 Nokotyana v. Ekurhuleni Metropolitan Municipality (CCT 31/09)  ZACC 33; 2010 (4) BCLR 312 (CC) (19 November 2009) The applicants are members of the Harry Gwala Informal Settlement, situated on the eastern edge of Wattville Township. They approached the High Court for an order against the Ekurhuleni Metropolitan Municipality to install (1) communal water taps, (2) temporary sanitation facilities, (3) refuse removal facilitation and (4) high-mast lighting in key areas, pending a decision by the Member of the Executive Council for Local Government and Housing, Gauteng (MEC), on whether the Settlement is to be upgraded to a formal township. In a unanimous judgment by Van der Westhuizen J, the Court held that the High Court was correct to find that Chapters 12 and 13 of the National Housing Code are not applicable, as the former deals with emergency situations and the latter with upgraded townships. The Court held that it would not be just and equitable to make an order benefitting only those who caused sufficient embarrassment to the authorities by litigation to motivate them to assist and not the many others in a similar situation. The MEC was thus ordered to take a final decision on the application to upgrade the status of the Settlement within 14 months of the date of the order.
 Bilchitz ‘Is the Constitutional Court wasting away the rights of the poor?
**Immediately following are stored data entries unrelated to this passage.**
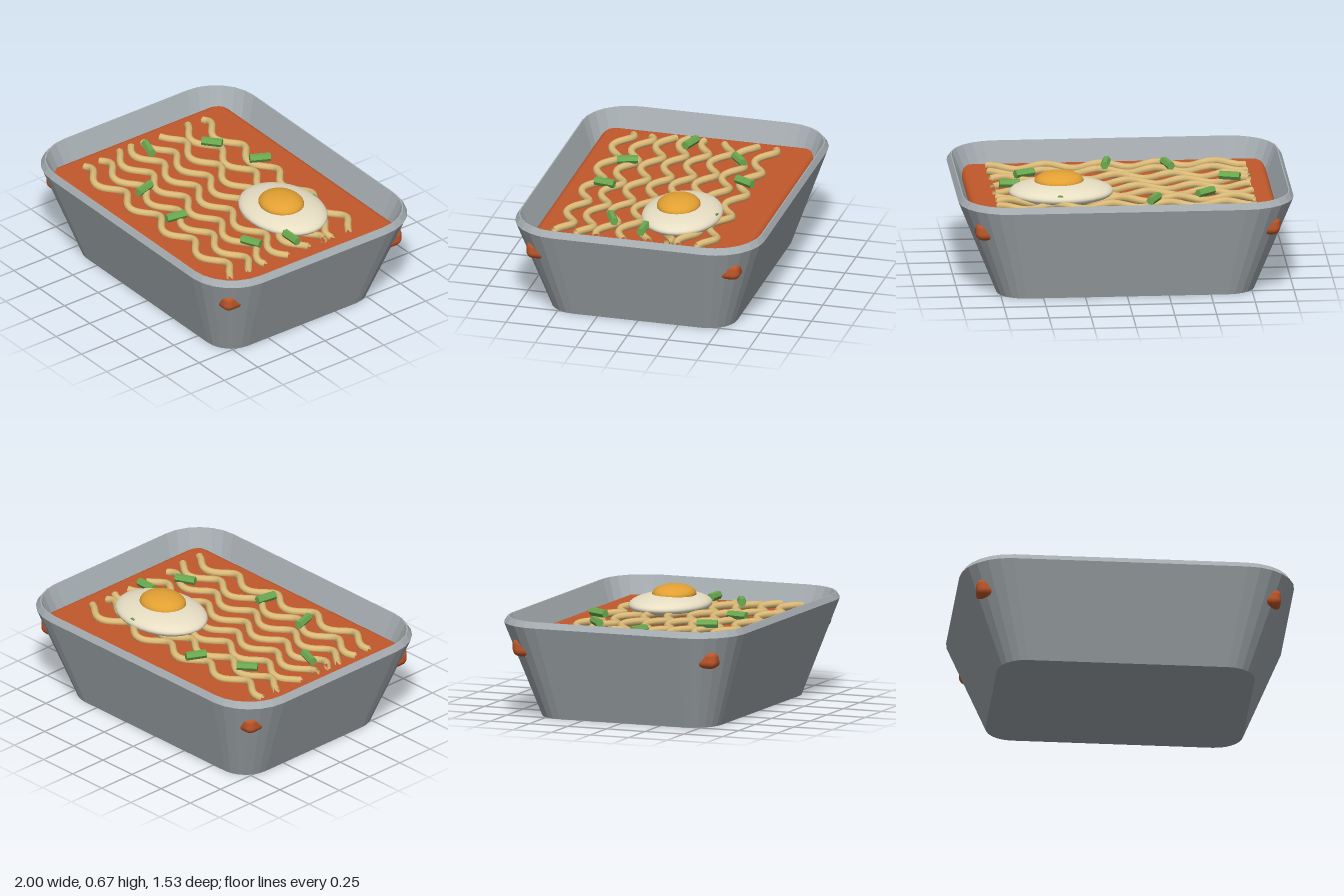
import * as THREE from 'three';
import { RoundedBoxGeometry } from 'three/addons/geometries/RoundedBoxGeometry.js';

const mat = (name, color, side = THREE.FrontSide) => {
  const m = new THREE.MeshStandardMaterial({ color, side });
  m.name = name;
  return m;
};

// Rounded rectangle loop at height y, with half sizes hx, hz and corner radius r
function ring(hx, hz, r, y, seg = 6) {
  const pts = [];
  for (let c = 0; c < 4; c++) {
    const sx = c === 0 || c === 3 ? 1 : -1;
    const sz = c < 2 ? 1 : -1;
    for (let i = 0; i <= seg; i++) {
      const a = (c + i / seg) * Math.PI / 2;
      pts.push([sx * (hx - r) + r * Math.cos(a), y, sz * (hz - r) + r * Math.sin(a)]);
    }
  }
  return pts;
}

// Skin consecutive loops with flat faces and close both ends with a fan
function loft(rings) {
  const pos = [];
  const tri = (a, b, c) => pos.push(...a, ...b, ...c);
  const n = rings[0].length;
  for (let k = 0; k < rings.length - 1; k++) {
    const lo = rings[k], hi = rings[k + 1];
    for (let i = 0; i < n; i++) {
      const j = (i + 1) % n;
      tri(lo[i], hi[i], hi[j]);
      tri(lo[i], hi[j], lo[j]);
    }
  }
  const first = rings[0], last = rings[rings.length - 1];
  for (let i = 0; i < n; i++) {
    const j = (i + 1) % n;
    tri([0, first[0][1], 0], first[i], first[j]);
    tri([0, last[0][1], 0], last[j], last[i]);
  }
  const g = new THREE.BufferGeometry();
  g.setAttribute('position', new THREE.Float32BufferAttribute(pos, 3));
  g.computeVertexNormals();
  return g;
}

export function createModel() {
  const model = new THREE.Group();
  model.name = 'noodleTray';
  const gray = mat('tray gray', 0xa6adb1);
  const red = mat('broth red', 0xc2592b);
  const tan = mat('noodle tan', 0xdcbb78, THREE.DoubleSide);
  const cream = mat('egg white cream', 0xe8dfc4);
  const gold = mat('yolk gold', 0xe2a032);
  const green = mat('onion green', 0x6caa50);

  const add = (name, geometry, material, x = 0, y = 0, z = 0, parent = model) => {
    const mesh = new THREE.Mesh(geometry, material);
    mesh.name = name;
    mesh.position.set(x, y, z);
    parent.add(mesh);
    return mesh;
  };

  // Tapered tray: outer wall, bevelled rim, inner wall and floor
  add('tray', loft([
    ring(0.77, 0.57, 0.17, 0),
    ring(1.0, 0.765, 0.3, 0.575),
    ring(0.977, 0.745, 0.285, 0.61),
    ring(0.97, 0.738, 0.28, 0.61),
    ring(0.74, 0.54, 0.16, 0.05),
  ]), gray);

  // Broth slab, its corners reaching through the tray corners
  add('broth', new RoundedBoxGeometry(1.82, 0.12, 1.32, 4, 0.045), red, 0, 0.44, 0);

  // Wavy noodles: one crest position per row
  const noodles = new THREE.Group();
  noodles.name = 'noodles';
  model.add(noodles);
  [-0.40, -0.46, -0.64, -0.58, -0.53, -0.47, -0.38, -0.40].forEach((crest, row) => {
    const pts = [];
    for (let i = 0; i <= 36; i++) {
      const x = -0.78 + 1.535 * i / 36;
      const a = (x - crest) / 0.337 * Math.PI * 2;
      pts.push(new THREE.Vector3(x, 0.515 + 0.008 * Math.sin(a), -0.4 + row * 0.126 - 0.045 * Math.cos(a)));
    }
    add('noodle', new THREE.TubeGeometry(new THREE.CatmullRomCurve3(pts), 72, 0.023, 8), tan, 0, 0, 0, noodles);
  });

  // Fried egg
  const dome = new THREE.SphereGeometry(1, 32, 20);
  add('eggWhite', dome, cream, 0.365, 0.547, -0.165).scale.set(0.313, 0.068, 0.238);
  add('eggYolk', dome, gold, 0.375, 0.605, -0.145).scale.set(0.148, 0.06, 0.13);

  // Spring onion pieces: x, z, turn in degrees
  const onions = new THREE.Group();
  onions.name = 'springOnions';
  model.add(onions);
  const stalk = new THREE.CylinderGeometry(0.026, 0.026, 0.125, 6).rotateZ(Math.PI / 2).toNonIndexed();
  stalk.computeVertexNormals();
  [
    [-0.49, -0.28, 40], [-0.175, -0.40, 63], [-0.66, 0.065, -18], [-0.31, 0.36, -73],
    [0.055, 0.40, 80], [0.555, 0.215, 25], [0.66, -0.005, 0], [0.38, -0.325, 85],
  ].forEach(([x, z, turn]) => {
    add('onionPiece', stalk, green, x, 0.555, z, onions).rotation.y = THREE.MathUtils.degToRad(turn);
  });

  return model;
}
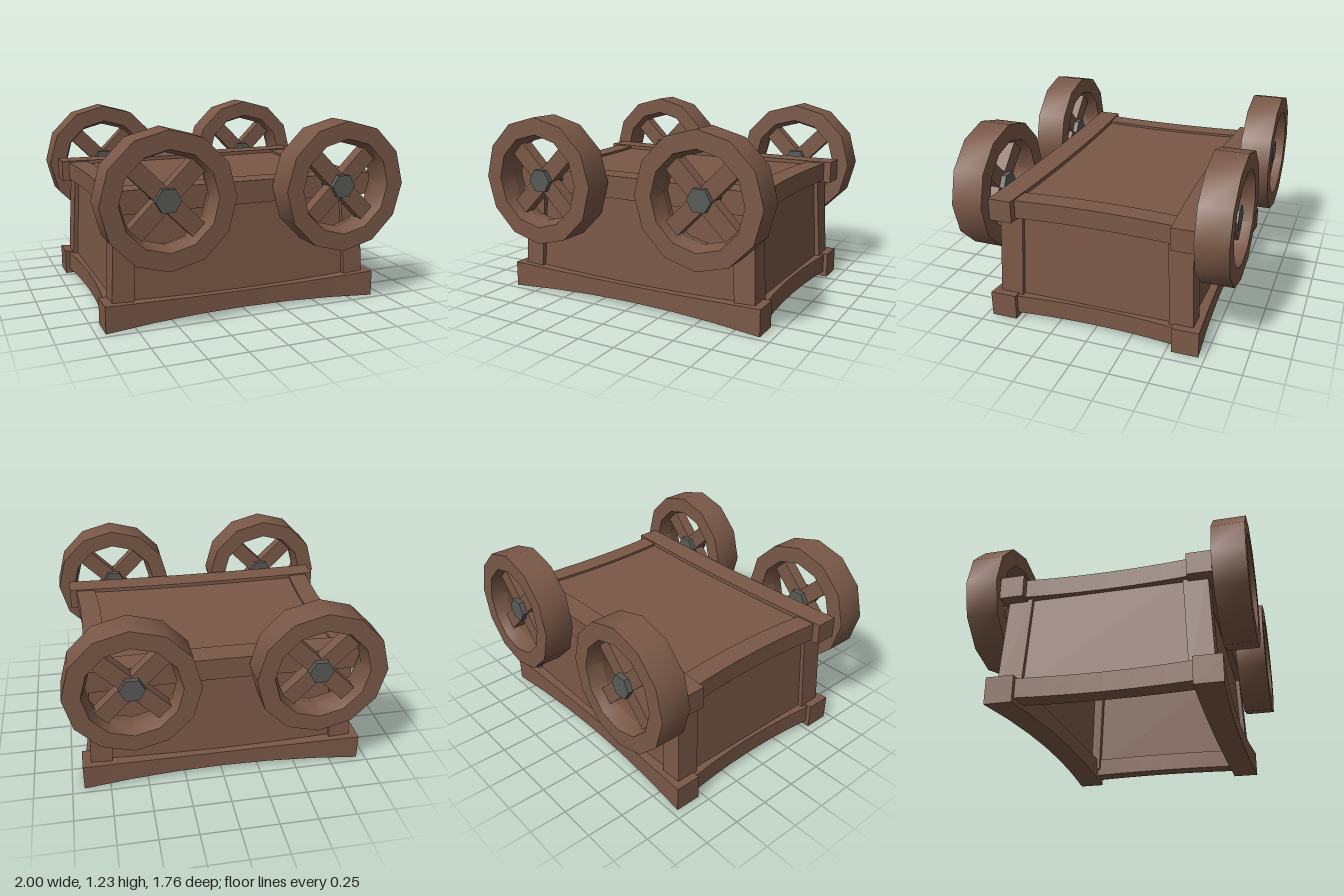
import * as THREE from 'three';
import { toCreasedNormals } from 'three/addons/utils/BufferGeometryUtils.js';

export function createModel() {
  const wood = new THREE.MeshStandardMaterial({ color: 0x7a5847 });
  wood.name = 'brown wood';
  const iron = new THREE.MeshStandardMaterial({ color: 0x585a56 });
  iron.name = 'grey iron';

  const model = new THREE.Group();
  model.name = 'cart';

  function add(parent, name, geometry, material = wood) {
    const mesh = new THREE.Mesh(geometry, material);
    mesh.name = name;
    parent.add(mesh);
    return mesh;
  }

  // Unit box whose corners are placed by a rule; u runs -1..1 along x, v and w are 0 or 1
  function shapedBox(segments, place) {
    const g = new THREE.BoxGeometry(2, 1, 1, segments, 1, 1);
    const p = g.attributes.position;
    for (let i = 0; i < p.count; i++) {
      p.setXYZ(i, ...place(p.getX(i), p.getY(i) + 0.5, p.getZ(i) + 0.5));
    }
    return toCreasedNormals(g, 0.5);
  }

  // Beam along x, with separate [bottom, top, inner, outer] limits at its ends and middle
  function beam(halfLength, ends, middle) {
    return shapedBox(6, (u, v, w) => {
      const k = u * u;
      const [y0, y1, z0, z1] = ends.map((e, i) => THREE.MathUtils.lerp(middle[i], e, k));
      return [u * halfLength, y0 + v * (y1 - y0), z0 + w * (z1 - z0)];
    });
  }

  // Wall board leaning inward towards the top
  function board(low, high, inset) {
    return shapedBox(1, (u, v, w) => [
      u * (v ? high[0] : low[0]),
      v ? 0.8 : 0.08,
      (v ? high[1] : low[1]) - inset * (1 - w),
    ]);
  }

  const body = new THREE.Group();
  body.name = 'body';
  body.position.x = -0.01;
  model.add(body);

  // Front and back: long rails and boards
  for (const [side, turn] of [['front', 0], ['back', Math.PI]]) {
    const half = new THREE.Group();
    half.name = side + 'Wall';
    half.rotation.y = turn;
    body.add(half);
    add(half, 'lowerRail', beam(0.932, [0, 0.172, 0.535, 0.71], [0.033, 0.145, 0.51, 0.675]));
    add(half, 'upperRail', beam(0.932, [0.71, 0.856, 0.517, 0.67], [0.71, 0.856, 0.488, 0.648]));
    add(half, 'wallBoard', board([0.8, 0.63], [0.77, 0.605], 0.06));
  }

  // Left and right: short rails and boards
  for (const [side, turn] of [['left', Math.PI / 2], ['right', -Math.PI / 2]]) {
    const half = new THREE.Group();
    half.name = side + 'Wall';
    half.rotation.y = turn;
    body.add(half);
    add(half, 'lowerRail', beam(0.545, [0.035, 0.16, 0.77, 0.905], [0.035, 0.16, 0.745, 0.872]));
    add(half, 'upperRail', beam(0.53, [0.725, 0.846, 0.752, 0.885], [0.725, 0.846, 0.722, 0.858]));
    add(half, 'wallBoard', board([0.58, 0.85], [0.55, 0.82], 0.06));
  }

  // Leaning corner posts
  for (const sx of [-1, 1]) for (const sz of [-1, 1]) {
    const g = shapedBox(1, (u, v, w) => [
      sx * sz * (0.812 - 0.034 * v) + u * 0.07,
      0.08 + v * 0.68,
      0.508 - 0.028 * v + w * 0.155,
    ]);
    if (sz < 0) g.rotateY(Math.PI);
    add(body, 'cornerPost', g);
  }

  // Floor panel closing the upper side
  const floor = add(body, 'floorPanel', new THREE.BoxGeometry(1.56, 0.06, 1.1));
  floor.position.y = 0.8;

  // Wheels: twelve-sided rim, crossed spokes, six-sided hub
  const rimProfile = [
    [0.417, -0.103], [0.417, 0.103], [0.305, 0.103],
    [0.275, 0], [0.305, -0.103], [0.417, -0.103],
  ].map(([r, y]) => new THREE.Vector2(r, y));
  const rim = toCreasedNormals(new THREE.LatheGeometry(rimProfile, 12).rotateX(Math.PI / 2), 0.6);
  const spoke = new THREE.BoxGeometry(0.57, 0.11, 0.08);
  const hub = toCreasedNormals(
    new THREE.CylinderGeometry(0.08, 0.08, 0.15, 6).rotateY(Math.PI / 2).rotateX(Math.PI / 2), 0.5);

  for (const sx of [-1, 1]) for (const sz of [-1, 1]) {
    const wheel = new THREE.Group();
    wheel.name = (sz > 0 ? 'front' : 'back') + (sx > 0 ? 'Left' : 'Right') + 'Wheel';
    wheel.position.set(sx * 0.583, 0.815, sz * 0.778);
    add(wheel, 'rim', rim);
    for (const s of [-1, 1]) add(wheel, 'spoke', spoke).rotation.z = s * Math.PI / 4;
    add(wheel, 'hub', hub, iron);
    model.add(wheel);
  }
  return model;
}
Nokotyana v Ekurhuleni Metropolitan Municipality’ (2010) SALJ 591.
 Garvis v. SATAWU (Minister of Safety and Security as Third Party) 2011 2 All SA 86 (WCC).
 Woolman ‘My Tea Party, Your Mob, Our Social Contract: Freedom of Assembly and the Constitutional Right to Rebellion in Garvis v. SATAWU (Minister for Safety & Security, Third Party) 2010 (6) SA 280 (WCC)’ (2011) SAJHR 346.
 Sachs ‘The Sacred and the Secular: South Africa’s Constitutional Court Rules on Same-Sex Marriages’ (2013-2014) 102 Ky. L.J. 147, p. 160.
 Coetzee v. Government of the Republic of South Africa, Matiso v Commanding Officer Port Elizabeth Prison (CCT19/94, CCT22/94)  ZACC 7; 1995 (10) BCLR 1382; 1995 (4) SA 631 (22 September 1995).
 Whitney v. California, 274 U.S. 357 (1927).
 NM v. Smith (Freedom of Expression Institute as Amicus Curiae). 2007 (5) SA 250 (CC).
About the Author:
Saul Leal was recently awarded by the University of Pretoria with the Vice-Chancellor Postdoctoral Fellowship, to be conducted at the Institute for International and Comparative Law in Africa (ICLA). He was a visiting researcher at the University of Cape Town and at SAIFAC (the South African Institute for Advanced Constitutional, Public, Human Rights and International Law). In Brazil, he translated into Portuguese the book ‘The Strange Alchemy of Life and Law’, by Albie Sachs, winner of the 2010 Alan Paton award.